With such attractions, the empty living room holds several prospective renters as the play begins. One is a pregnant woman pushing a baby carriage, played by Andrea Bush. Another is a young wife and mother looking for more space while her architect husband is away on business, played by Karen Wood. A third is an advertising copywriter checking it out for his wife on his lunch hour, played by Shane Rudolph.
The housewife, Anne, and the ad man, Paul, are the last to leave. And when they start to leave, they discover that the building’s super, in a fit of distraction, has pulled the knob off the exit door, an obvious and unconvincing plot device.

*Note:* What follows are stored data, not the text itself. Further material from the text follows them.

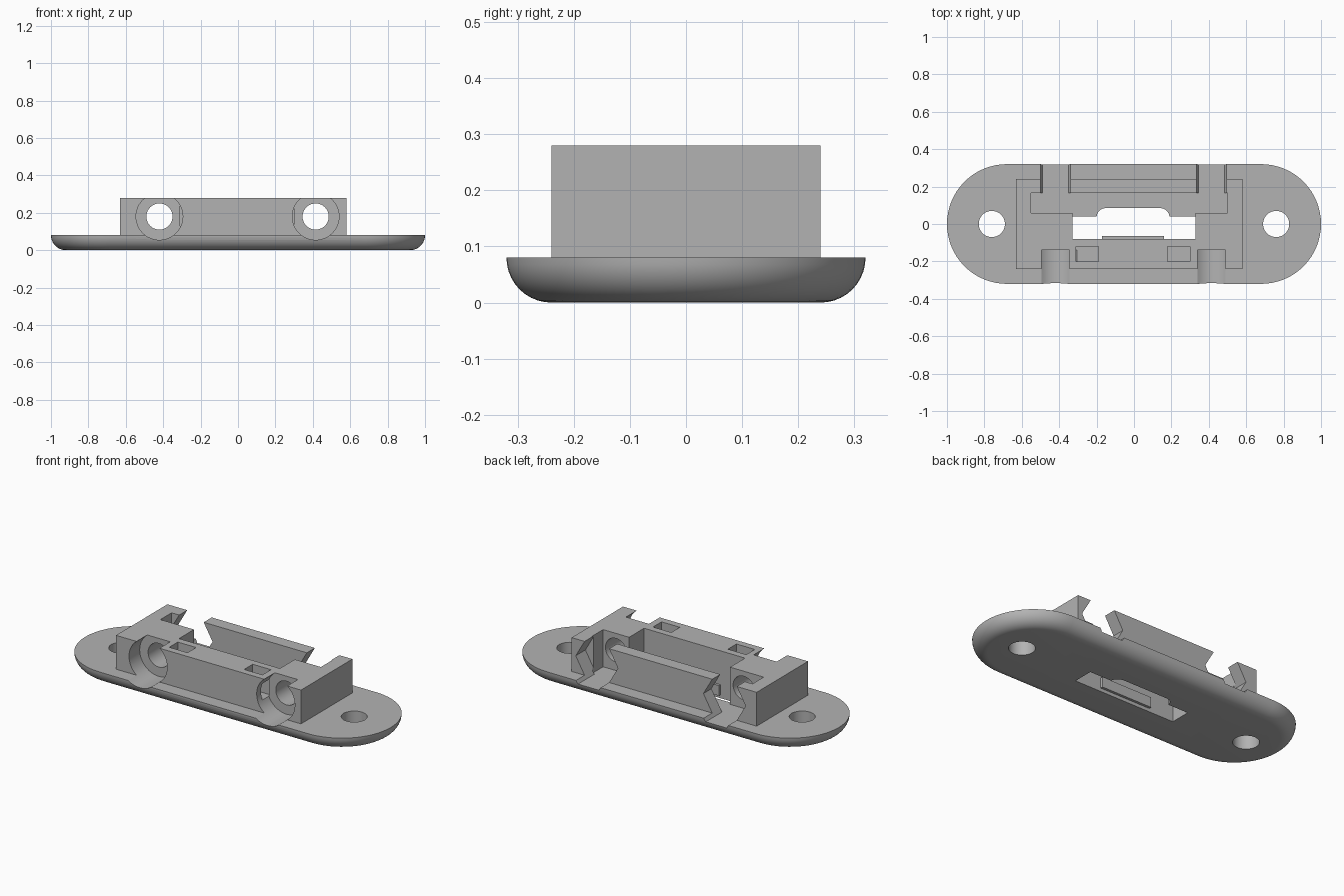
import bpy, bmesh
from math import sin, cos, pi

old = bpy.data.objects.get("Cube")
if old:
    bpy.data.objects.remove(old, do_unlink=True)

grey = bpy.data.materials.new("plain_grey")
grey.use_nodes = True
colour = (0.45, 0.45, 0.45, 1)
grey.diffuse_color = colour
grey.node_tree.nodes["Principled BSDF"].inputs["Base Color"].default_value = colour


def loft(name, rings):
    """Closed solid through a stack of equal-sized rings."""
    bm = bmesh.new()
    loops = [[bm.verts.new(p) for p in ring] for ring in rings]
    n = len(loops[0])
    for a, b in zip(loops, loops[1:]):
        for i in range(n):
            j = (i + 1) % n
            bm.faces.new((a[i], a[j], b[j], b[i]))
    bm.faces.new(loops[0])
    bm.faces.new(loops[-1])
    bmesh.ops.recalc_face_normals(bm, faces=bm.faces)
    mesh = bpy.data.meshes.new(name)
    bm.to_mesh(mesh)
    bm.free()
    mesh.materials.append(grey)
    obj = bpy.data.objects.new(name, mesh)
    bpy.context.collection.objects.link(obj)
    return obj


def box(name, x0, x1, y0, y1, z0, z1):
    corners = [(x0, y0), (x1, y0), (x1, y1), (x0, y1)]
    return loft(name, [[(x, y, z) for x, y in corners] for z in (z0, z1)])


def circle(cx, cy, r, n):
    return [(cx + r * cos(2 * pi * i / n), cy + r * sin(2 * pi * i / n)) for i in range(n)]


def bore_y(name, x, z, r, y0, y1, n=48):
    pts = circle(x, z, r, n)
    return loft(name, [[(px, y, pz) for px, pz in pts] for y in (y0, y1)])


def stadium(r, z, n=32):
    ring = []
    for side, start in ((1, -pi / 2), (-1, pi / 2)):
        for i in range(n + 1):
            a = start + pi * i / n
            ring.append((side * 0.68 + r * cos(a), r * sin(a), z))
    return ring


def combine(target, tool, operation):
    mod = target.modifiers.new(tool.name, "BOOLEAN")
    mod.operation = operation
    mod.solver = "EXACT"
    mod.object = tool
    bpy.context.view_layer.objects.active = target
    bpy.ops.object.modifier_apply(modifier=mod.name)
    bpy.data.objects.remove(tool, do_unlink=True)


# Rounded base plate and the raised housing
R, H = 0.32, 0.08
rings = [stadium(R - H + H * sin(t), H - H * cos(t)) for t in [pi / 2 * i / 10 for i in range(11)]]
body = loft("mounting_bracket", rings)
combine(body, box("housing", -0.63, 0.58, -0.24, 0.24, 0.04, 0.28), "UNION")

# Main pocket: long rear channel plus the central well
FLOOR = 0.06
cutters = [
    box("rear_channel", -0.55, 0.5, 0.06, 0.165, FLOOR, 0.4),
    box("central_well", -0.33, 0.33, -0.08, 0.12, FLOOR, 0.4),
    box("floor_opening", -0.33, 0.33, -0.08, 0.04, -0.1, 0.1),
]

# Rounded bulge at the back of the floor opening
bulge = [(-0.2, 0), (0.19, 0)]
for cx, start in ((0.14, 0), (-0.15, pi / 2)):
    bulge += [(cx + 0.05 * cos(start + pi / 2 * i / 8), 0.035 + 0.05 * sin(start + pi / 2 * i / 8)) for i in range(9)]
cutters.append(loft("opening_bulge", [[(x, y, z) for x, y in bulge] for z in (-0.1, 0.1)]))

# Vertical mounting holes
for x in (-0.76, 0.76):
    pts = circle(x, 0, 0.07, 48)
    cutters.append(loft("plate_hole", [[(px, py, z) for px, py in pts] for z in (-0.1, 0.2)]))

# Screw holes with front counterbores and rear hexagonal nut slots
for x in (-0.42, 0.415):
    cutters += [
        bore_y("screw_hole", x, 0.18, 0.07, -0.3, 0.1),
        bore_y("counterbore", x, 0.18, 0.125, -0.4, -0.14),
        bore_y("nut_slot", x, 0.18, 0.138, 0.15, 0.4, 6),
    ]

# Small slots in the front wall's top
for x0, x1 in ((-0.31, -0.19), (0.18, 0.3)):
    cutters.append(box("tie_slot", x0, x1, -0.2, -0.12, 0.13, 0.4))

for cutter in cutters:
    combine(body, cutter, "DIFFERENCE")

# Thin tab on the front wall of the opening
combine(body, box("tab", -0.17, 0.16, -0.1, -0.065, 0.02, 0.08), "UNION")

bpy.ops.object.select_all(action="DESELECT")
body.select_set(True)
bpy.context.view_layer.objects.active = body
bpy.ops.object.shade_smooth_by_angle(angle=0.5)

They are trapped. They pound on the door. They yell out the window. Paul even crawls out the window to attract attention. No luck.

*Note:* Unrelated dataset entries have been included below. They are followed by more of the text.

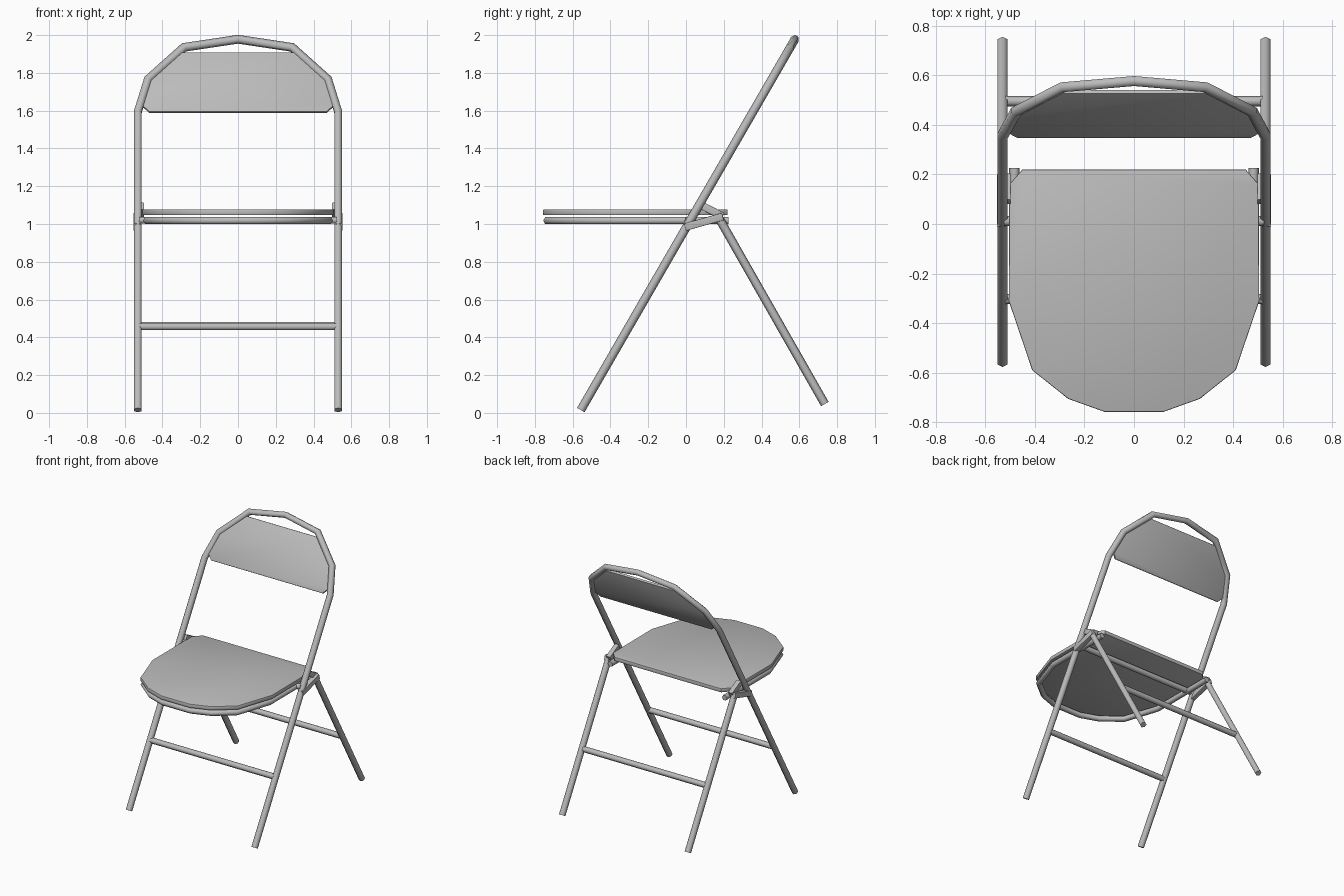
import bpy, bmesh, math
from mathutils import Vector

cube = bpy.data.objects.get("Cube")
if cube:
    bpy.data.objects.remove(cube)

# Single grey metal paint
grey = bpy.data.materials.new("grey_metal")
grey.use_nodes = True
colour = (0.5, 0.5, 0.5, 1)
grey.diffuse_color = colour
grey.node_tree.nodes["Principled BSDF"].inputs["Base Color"].default_value = colour

SLOPE = math.tan(math.radians(30))
UP = Vector((0, 0, 1))
LEAN = Vector((0, -math.cos(math.radians(30)), 0.5))


def frame_y(z):
    """Depth of the leaning front frame at a height."""
    return -0.557 + SLOPE * (z - 0.015)


def finish(name, bm, angle):
    bmesh.ops.recalc_face_normals(bm, faces=bm.faces)
    mesh = bpy.data.meshes.new(name)
    bm.to_mesh(mesh)
    bm.free()
    mesh.materials.append(grey)
    obj = bpy.data.objects.new(name, mesh)
    bpy.context.collection.objects.link(obj)
    bpy.ops.object.select_all(action="DESELECT")
    obj.select_set(True)
    bpy.context.view_layer.objects.active = obj
    bpy.ops.object.shade_smooth_by_angle(angle=math.radians(angle))
    return obj


def tube(name, path, normal, radius=0.023, turn=0):
    """Sweep a mitred six-sided tube along a planar path."""
    bm = bmesh.new()
    pts = [Vector(p) for p in path]
    rings = []
    for i, p in enumerate(pts):
        a = (p - pts[max(i - 1, 0)]).normalized()
        b = (pts[min(i + 1, len(pts) - 1)] - p).normalized()
        tangent = (a + b).normalized()
        side = normal.cross(tangent).normalized()
        miter = 1 / max(tangent.dot(b if b.length else a), 0.5)
        ring = []
        for k in range(6):
            ang = math.radians(turn + 60 * k)
            ring.append(bm.verts.new(p + radius * (side * math.cos(ang) * miter + normal * math.sin(ang))))
        rings.append(ring)
    for r, s in zip(rings, rings[1:]):
        for k in range(6):
            bm.faces.new((r[k], r[k - 1], s[k - 1], s[k]))
    bm.faces.new(rings[0])
    bm.faces.new(rings[-1])
    return finish(name, bm, 65)


def mirrored(half):
    """Complete a left half outline with its right half."""
    return half + [(-p[0],) + tuple(p[1:]) for p in reversed(half) if p[0] > 0]


def panel(name, outline, normal, thickness, bevel):
    """Extrude an outline along its normal and soften the rim."""
    bm = bmesh.new()
    low = [bm.verts.new(Vector(p) - normal * thickness / 2) for p in outline]
    high = [bm.verts.new(Vector(p) + normal * thickness / 2) for p in outline]
    bm.faces.new(low)
    bm.faces.new(high)
    n = len(low)
    for i in range(n):
        bm.faces.new((low[i - 1], low[i], high[i], high[i - 1]))
    rim = [e for e in bm.edges if len({v in high for v in e.verts}) == 1]
    bmesh.ops.bevel(bm, geom=rim, offset=bevel, segments=2, affect="EDGES", profile=0.5)
    return finish(name, bm, 40)


# Front legs and backrest hoop in one bent tube
hoop = [(0.53, 0.015), (0.53, 1.595), (0.477, 1.765), (0.287, 1.935), (0, 1.978)]
tube("front_frame", [(x, frame_y(z), z) for x, z in mirrored(hoop)], LEAN, turn=90)

# Backrest panel inside the hoop
back = [(0.47, 1.59), (0.507, 1.625), (0.47, 1.75), (0.3, 1.905)]
panel("backrest", [(x, frame_y(z), z) for x, z in mirrored(back)], LEAN, 0.018, 0.004)

# Seat panel and the bent rail under it
seat = [(0.45, 0.22), (0.503, 0.16), (0.505, -0.31), (0.41, -0.59), (0.265, -0.705), (0.12, -0.757)]
panel("seat", [(x, y, 1.062) for x, y in mirrored(seat)], UP, 0.03, 0.005)
rail = [(0.482, 0.225), (0.482, -0.31), (0.393, -0.575), (0.257, -0.685), (0.117, -0.735)]
tube("seat_rail", [(x, y, 1.018) for x, y in mirrored(rail)], UP, 0.021)

# Crossbars and the pivot rod under the seat
for name, y, z, half in (("front_crossbar", frame_y(0.456), 0.456, 0.52),
                         ("rear_crossbar", 0.495, 0.463, 0.52),
                         ("pivot_rod", 0.012, 1.02, 0.525)):
    tube(name, [(-half, y, z), (half, y, z)], UP, 0.021)

# Rear legs and hinge links on both sides
for label, s in (("left", 1), ("right", -1)):
    top, foot = Vector((s * 0.53, 0.175, 1.03)), Vector((s * 0.53, 0.735, 0.047))
    across = Vector((1, 0, 0)).cross(foot - top).normalized()
    tube(label + "_rear_leg", [top, foot], across, turn=90)
    for part, x, a, b in (("lower_link", 0.535, (-0.005, 0.983), (0.195, 1.04)),
                          ("upper_link", 0.515, (0.09, 1.095), (0.195, 1.04))):
        run = Vector((0, b[0] - a[0], b[1] - a[1]))
        lift = Vector((1, 0, 0)).cross(run).normalized() * 0.02
        p, q = Vector((s * x, *a)), Vector((s * x, *b))
        panel(label + "_" + part, [p - lift, q - lift, q + lift, p + lift], Vector((1, 0, 0)), 0.036, 0.003)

So they get acquainted, which leads to a certain interest in each other. And to an analysis of their morals formed in the 1940s and ’50s, when one remained a virgin until marriage, and an affair after marriage was out of the question. But now a new generation is pushing in on them, with different ideas. And Ann and Paul are wondering it they are missing something. They both love their spouses, but someone new and different? And they are attracted to each other. Hugh Hefner made a fortune from such questions and longings among that Silent Generation.
The questions and longings are perfectly valid, but we’ve been exploring them for half a century and more, and 6 Rms Riv Vu brings little new to the discussion. Randall’s dialogue plays well enough, but it rarely sparkles. How long until we reach a resolution here?
Shane Rudolph found a way to bring some real depth to the agonies and desires of the faithful-faithless husband. Karen Wood was still searching for that reality in Karen.
Kayla Bush had some well-done moments as Paul’s wife, Keaton Treece as Ann’s husband, Luis Aguilar as the energetic building super, and Stephanie Rhein as the obnoxious neighbor.
Debbie Love handled the sound, Barb Mulligan the lighs, Mulligan and Treece and the cast provided the costumes, and Warren Frank put together the set and pulled it all together as the director.
I would love to know what someone a couple of generations younger than me would make of 6 Rms Riv Vu.
Photo by Robert Stevens